Having already kneecapped bookshops the world over and walked away with a smirk on its face, oblivious to their cries for help as it gets into its car with tinted windows and waits, ever so patiently, for libraries to step out of their houses, just so it can get the perfect shot, Amazon has realised that the real problem lies with the supply side of things: as long as people who aren’t Amazon are publishing books, people who also aren’t Amazon can potentially make money, or at least stand in the way of Amazon making money, by selling those books.
So now, pulling on its black leather gloves and setting up with a tripod and a sniper sight on a rooftop on Yourstreet, Anyville, it’s taking matters into its own hands and taking on the real source of all these parasites, the big boss, the top of the pile, the cat who got the cream and a few other hard-boiled clichés to boot: the publishing industry itself.
The omnimultihypernationalmegaconglomerate and torturously metaphorical professional hitman announced its upcoming roster of self-published books (digital and physical) earlier this week, cutting out the only middleman left standing between itself and total domination of the reading public’s time and money.
Its first announced deal – with self-help author Tim Ferriss – might not be the coup de grace Amazon’s targets in publishing were expecting when it decided to ditch the long-range weapons and move in for a close-range contact kill (yep, sticking with that imagery, hoping to ride it out until it begins to make sense), but the news that it has paid Penny Marshall $800,000 for her memoir – that’s Penny Marshall, the Laverne of Laverne & Shirley, director of Big and voice of the Babysitter Bandit in that one episode of The Simpsons, not some other, far more famous and potentially lucrative Penny Marshall that you haven’t heard of but who would certainly be worth $800,000 to read about in her own words – confirms that it has the necessary venture capital to entice authors at all levels from their current homes.
The New York Times quotes literary agent Richard Curtis (not that one), who describes Amazon’s methods as ‘divide and conquer’, presumably because he can’t say ‘rape and pillage’ or ‘kill people for money’ without getting into trouble, even figuratively. Amazon is poised, if it so desires, to completely disregard any kind of industry that provides some kind of obstruction or filter between writer and reader: one division at a time, it has severely undermined every aspect of traditional publishing, from sales to courting new authors.
Far from the utilitarian revolution it would purport to be, though, Amazon’s dismantling of the industry is no such thing.

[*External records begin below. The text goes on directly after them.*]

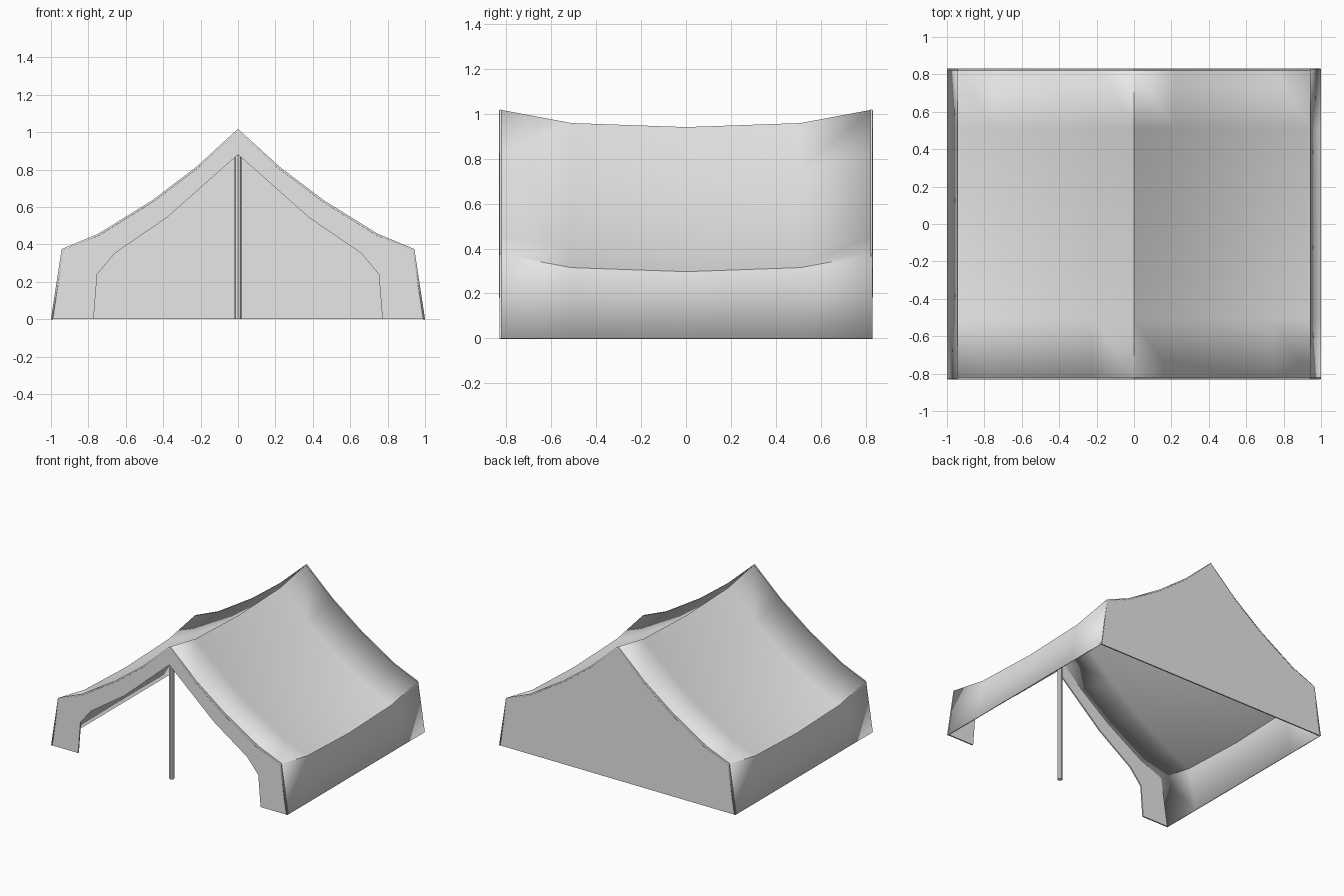
import bpy
import bmesh
import math

if "Cube" in bpy.data.objects:
    bpy.data.objects.remove(bpy.data.objects["Cube"], do_unlink=True)

DEPTH = 0.83
CLOTH = 0.01

canvas = bpy.data.materials.new("light grey canvas")
canvas.use_nodes = True
colour = (0.8, 0.8, 0.8, 1.0)
canvas.diffuse_color = colour
canvas.node_tree.nodes["Principled BSDF"].inputs["Base Color"].default_value = colour

# Half outlines from ground to ridge, as (x, z)
half_tent = [(1.0, 0.0), (0.943, 0.375), (0.747, 0.457), (0.46, 0.635), (0.222, 0.815), (0.0, 1.018)]
half_door = [(0.772, 0.0), (0.753, 0.24), (0.658, 0.353), (0.38, 0.543), (0.0, 0.88)]
# Sag of the cloth along the depth, as (y, drop)
sag = [(-DEPTH, 0.0), (-0.51, 0.06), (0.0, 0.078), (0.51, 0.06), (DEPTH, 0.0)]


def mirrored(half):
    return half + [(-x, z) for x, z in reversed(half[:-1])]


def finish(name, bm):
    bmesh.ops.recalc_face_normals(bm, faces=bm.faces[:])
    mesh = bpy.data.meshes.new(name)
    bm.to_mesh(mesh)
    bm.free()
    mesh.materials.append(canvas)
    obj = bpy.data.objects.new(name, mesh)
    bpy.context.collection.objects.link(obj)
    bpy.ops.object.select_all(action='DESELECT')
    obj.select_set(True)
    bpy.context.view_layer.objects.active = obj
    bpy.ops.object.shade_smooth_by_angle(angle=math.radians(30))
    return obj


def panel(name, outline, y, thickness):
    bm = bmesh.new()
    face = bm.faces.new([bm.verts.new((x, y, z)) for x, z in outline])
    extruded = bmesh.ops.extrude_face_region(bm, geom=[face])
    moved = [v for v in extruded["geom"] if isinstance(v, bmesh.types.BMVert)]
    bmesh.ops.translate(bm, verts=moved, vec=(0, thickness, 0))
    return finish(name, bm)


tent = mirrored(half_tent)
door = mirrored(half_door)

# Sagging roof and side walls in one cloth sheet
bm = bmesh.new()
rows = [[bm.verts.new((x, y, z - drop if z > 0 else 0)) for x, z in tent] for y, drop in sag]
for a, b in zip(rows, rows[1:]):
    for i in range(len(tent) - 1):
        bm.faces.new((a[i], a[i + 1], b[i + 1], b[i]))
bm.normal_update()
if sum(f.normal.z for f in bm.faces) < 0:
    bmesh.ops.reverse_faces(bm, faces=bm.faces[:])
roof = finish("roof_and_side_walls", bm)
shell = roof.modifiers.new("cloth thickness", 'SOLIDIFY')
shell.thickness = CLOTH
shell.offset = -1
shell.use_even_offset = True

# Closed back and front with a wide doorway
panel("back_wall", tent, DEPTH, -CLOTH)
panel("front_wall", tent + door[::-1], -DEPTH, CLOTH)

# Pole just behind the doorway
POLE_HEIGHT = 0.98
bm = bmesh.new()
bmesh.ops.create_cone(bm, cap_ends=True, segments=8, radius1=0.018, radius2=0.018, depth=POLE_HEIGHT)
bmesh.ops.translate(bm, verts=bm.verts[:], vec=(0, -0.8, POLE_HEIGHT / 2))
finish("front_pole", bm)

All of those facets of publishing still exist; just under the one-stop Amazon banner. It’s not revolution: it’s a business throwing its toys out the pram and saying ‘if we can’t take complete control of books, then no one can’. And there’s something fairly frightening about that.